We are still actively working on the spam issue.
So we have a new warning. How useful is it?
- "Remember Just because it is widely considered safe doesn't mean exploits can not be found."
- Technically true, but technically true of all software ever written. Therefore vague. Therefore not very useful. Can we write something more practical?
- Table with current state of encryption breakage? Dates a must.
- References to court cases where the encryptioin has clearly been tested by State actors?
- "Also remember that encryption mechanisms aren't a cure-all to your problems. Only when used correctly can encryption work to your advantage."
- This is very vague. What are "encryption mechanisms"? What are our "problems"? What specific technology in what situation is encryption "used correctly" and what "advantage" are we seeking?
- Let's make this warning useful. Let's split it up into specific (i.e. exact commands/situations) for each section in the article. And if there isn't an appopriate section, create one.
Page Needs Rework
- Much of this article refers to Full Disk Encryption
- It doesn't explicitly state so. An appropriate header of FDE should probably be added, with a warning that FDE is only useful when your computer is switched off/drive unmounted etc. A section on cold boot attacks wouldn't go astray.
- Page should be split into sections.
- phone encryption?
- single file encryption
- web encryption
- communication encryption?
- encryption standards
- If you want to make the change, just do it. I am not an expert on this topic. 11:18, 20 February 2016 (EST)
FBI vs Apple
So this story is still developing, but the FBI vs Apple iPhone encryption is a big deal. It's going to set a precident, which if goes in the FBI's favour, will open the floodgates to backdoored devices. We need a section on this at some point. The FBI is asking Apple to provide a signed, custom firmware patch to:
- Allow more than 10 password guesses per hour.

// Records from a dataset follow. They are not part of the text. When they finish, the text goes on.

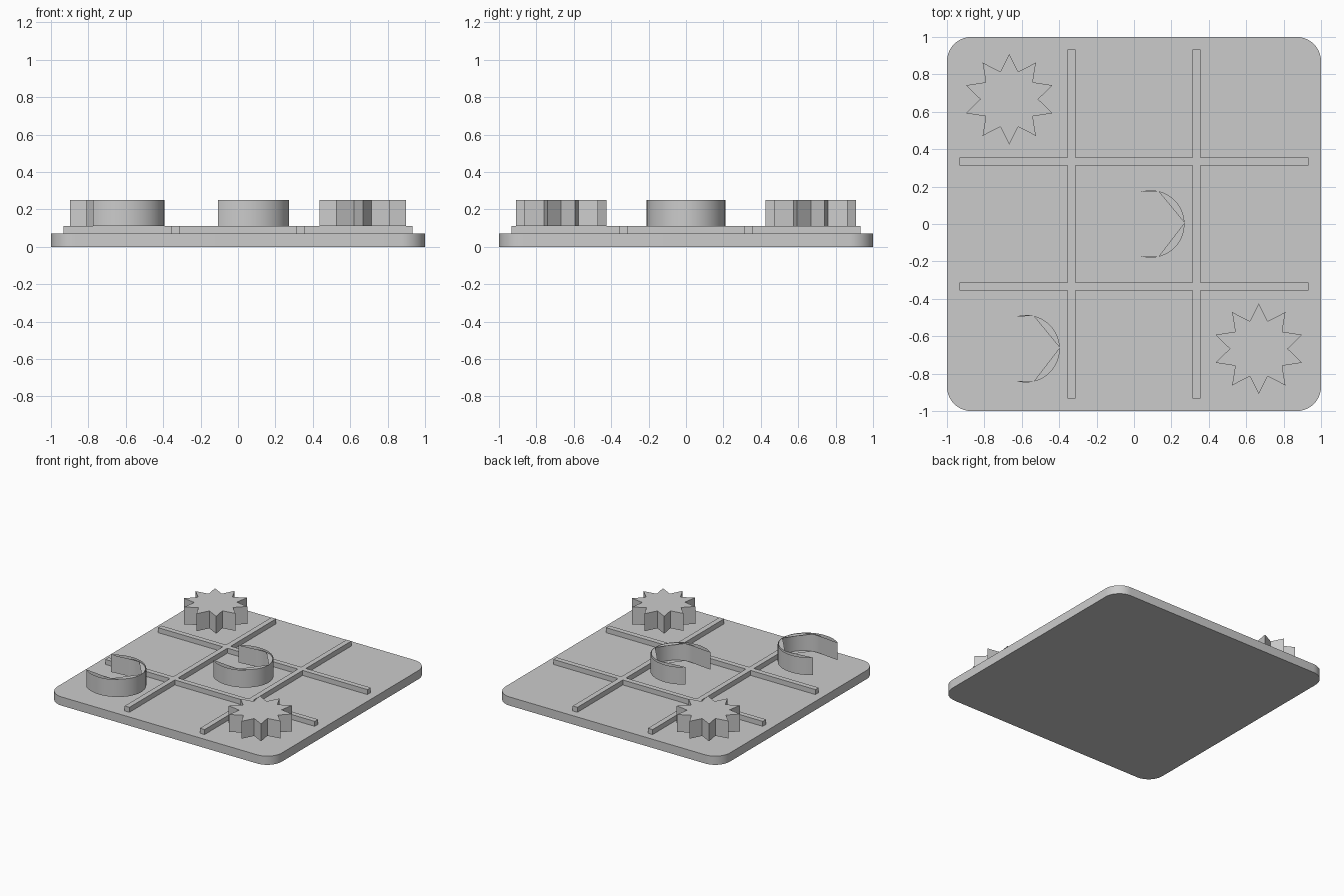
import bpy
import bmesh
from math import sin, cos, radians, pi

if "Cube" in bpy.data.objects:
    bpy.data.objects.remove(bpy.data.objects["Cube"], do_unlink=True)

grey = bpy.data.materials.new("light_grey")
grey.use_nodes = True
grey.diffuse_color = (0.6, 0.6, 0.6, 1)
grey.node_tree.nodes["Principled BSDF"].inputs["Base Color"].default_value = (0.6, 0.6, 0.6, 1)

BOARD_TOP, PIECE_BASE, PIECE_TOP = 0.07, 0.11, 0.25
CELL = 0.667


def finish(name, bm, smooth=False):
    mesh = bpy.data.meshes.new(name)
    bm.to_mesh(mesh)
    bm.free()
    mesh.materials.append(grey)
    obj = bpy.data.objects.new(name, mesh)
    bpy.context.collection.objects.link(obj)
    if smooth:
        bpy.ops.object.select_all(action="DESELECT")
        obj.select_set(True)
        bpy.context.view_layer.objects.active = obj
        bpy.ops.object.shade_smooth_by_angle(angle=radians(30))
    return obj


def arc(cx, cy, rx, ry, start, end, steps):
    angles = [radians(start + (end - start) * i / steps) for i in range(steps + 1)]
    return [(cx + rx * cos(a), cy + ry * sin(a)) for a in angles]


def walls(bm, outline, z0, z1):
    low = [bm.verts.new((x, y, z0)) for x, y in outline]
    high = [bm.verts.new((x, y, z1)) for x, y in outline]
    for i in range(len(outline)):
        j = (i + 1) % len(outline)
        bm.faces.new((low[i], low[j], high[j], high[i]))
    return low, high


def prism(name, outline, z0, z1, smooth=False):
    bm = bmesh.new()
    low, high = walls(bm, outline, z0, z1)
    bm.faces.new(high)
    bm.faces.new(low[::-1])
    return finish(name, bm, smooth)


# Rounded board
radius = 0.13
edge = 1 - radius
corners = [(edge, edge), (-edge, edge), (-edge, -edge), (edge, -edge)]
outline = []
for k, (x, y) in enumerate(corners):
    outline += arc(x, y, radius, radius, 90 * k, 90 * k + 90, 10)
prism("board", outline, 0, BOARD_TOP, smooth=True)

# Raised grid bars
for side in (-1, 1):
    for name, long_x in (("row_bar", True), ("column_bar", False)):
        hx, hy = (0.933, 0.021) if long_x else (0.021, 0.933)
        ox, oy = (0, side * 0.335) if long_x else (side * 0.335, 0)
        prism(name, [(ox - hx, oy - hy), (ox + hx, oy - hy),
                     (ox + hx, oy + hy), (ox - hx, oy + hy)], BOARD_TOP, PIECE_BASE)


# Ten-pointed star pieces
def star(x, y):
    points = []
    for i in range(20):
        r = 0.155 if i % 2 else 0.242
        a = pi / 2 + i * pi / 10
        points.append((x + r * cos(a), y + r * sin(a)))
    prism("star_piece", points, PIECE_BASE, PIECE_TOP)


# Open crescent pieces: curved walls with thin lids inside the curve
def crescent(x, y):
    bm = bmesh.new()
    outer = arc(x + 0.045, y, 0.228, 0.211, -132, 132, 40)
    inner = arc(x + 0.09, y, 0.18, 0.18, 107, -107, 36)
    walls(bm, outer + inner, PIECE_BASE, PIECE_TOP)
    for start, end in ((-107, -77), (-77, 2), (2, 77), (77, 107)):
        lid = arc(x + 0.09, y, 0.18, 0.18, start, end, 14)
        bm.faces.new([bm.verts.new((px, py, PIECE_TOP)) for px, py in lid])
        bm.faces.new([bm.verts.new((px, py, PIECE_BASE)) for px, py in lid[::-1]])
    finish("crescent_piece", bm, smooth=True)


star(-CELL, CELL)
star(CELL, -CELL)
crescent(0, 0)
crescent(-CELL, -CELL)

- Not allow the phone to wipe itself after 10 bad guesses.
- Allow guesses to be made via usb/whatever interface, rather than the touchscreen.
This is so that the can run an effective bruteforce against the phone's pincode. The phone in question is the San Bernidino shooter's phone. Brute forcing with iPhones needs the pincode, iPhone TPM and iPhone cpuid (or similar - check this, risky business podcast 399 linked below explains it).
- Judge Tells Apple To Help FBI Access San Bernardino Shooters' iPhone
- Congressman: Court Order To Decrypt iPhone Has Far-Reaching Implications
- Edward Snowden Calls For Google To Side With Apple On Encryption Debate
- Google CEO Finally Chimes In On FBI Encryption Case, Says He Agrees With Apple
- Paris Attacks Would Not Have Happened Without Crypto
- John McAfee Offers To Decrypt San Bernardino iPhone For the FBI and Save America
- Where Do the Presidential Candidates Stand On Encryption?
- N. Carolina Senator Drafting Bill To Criminalize Apple's Refusal To Aid Decryption
- DoJ Says Apple's Posture on iPhone Unlocking Is Just Marketing
- Apple: Terrorist's Apple ID Password Changed In Government Custody
- Apple Wants Court To Rule If It Can Be Forced To Unlock iPhones
- Apple Ordered by Judge to Help Decrypt San Bernadino Shooter's phone
- FBI vs. Apple Encryption Fight Continues
Risky Business infosec podcast:
- How Apple will fight the DOJ in iPhone backdoor crypto case
- Apple: We tried to help FBI terror probe, but someone changed iCloud password
- Feds to court: Apple must be forced to help us unlock seized iPhone
- Encryption isn’t at stake, the FBI knows Apple already has the desired key
- Trump urges supporters to boycott Apple in wake of encryption brouhaha
- Senator drafting bill to criminalize Apple’s refusal to aid decryption
- Google CEO: Forcing Apple to comply with FBI may set “troubling precedent”
All closed-source software is backdoored!
I removed some of the FUD regarding Microsoft and Mac OSX. The reported Bitlocker attack requires EM detection of TPM chips; it cannot be generalized to Bitlocker as a software system. To be honest, if the CIA needs to attack the TPM chip, this should be proof that there is actually no backdoor in Bitlocker... — Preceding unsigned comment added by Rfaelens (talk • contribs)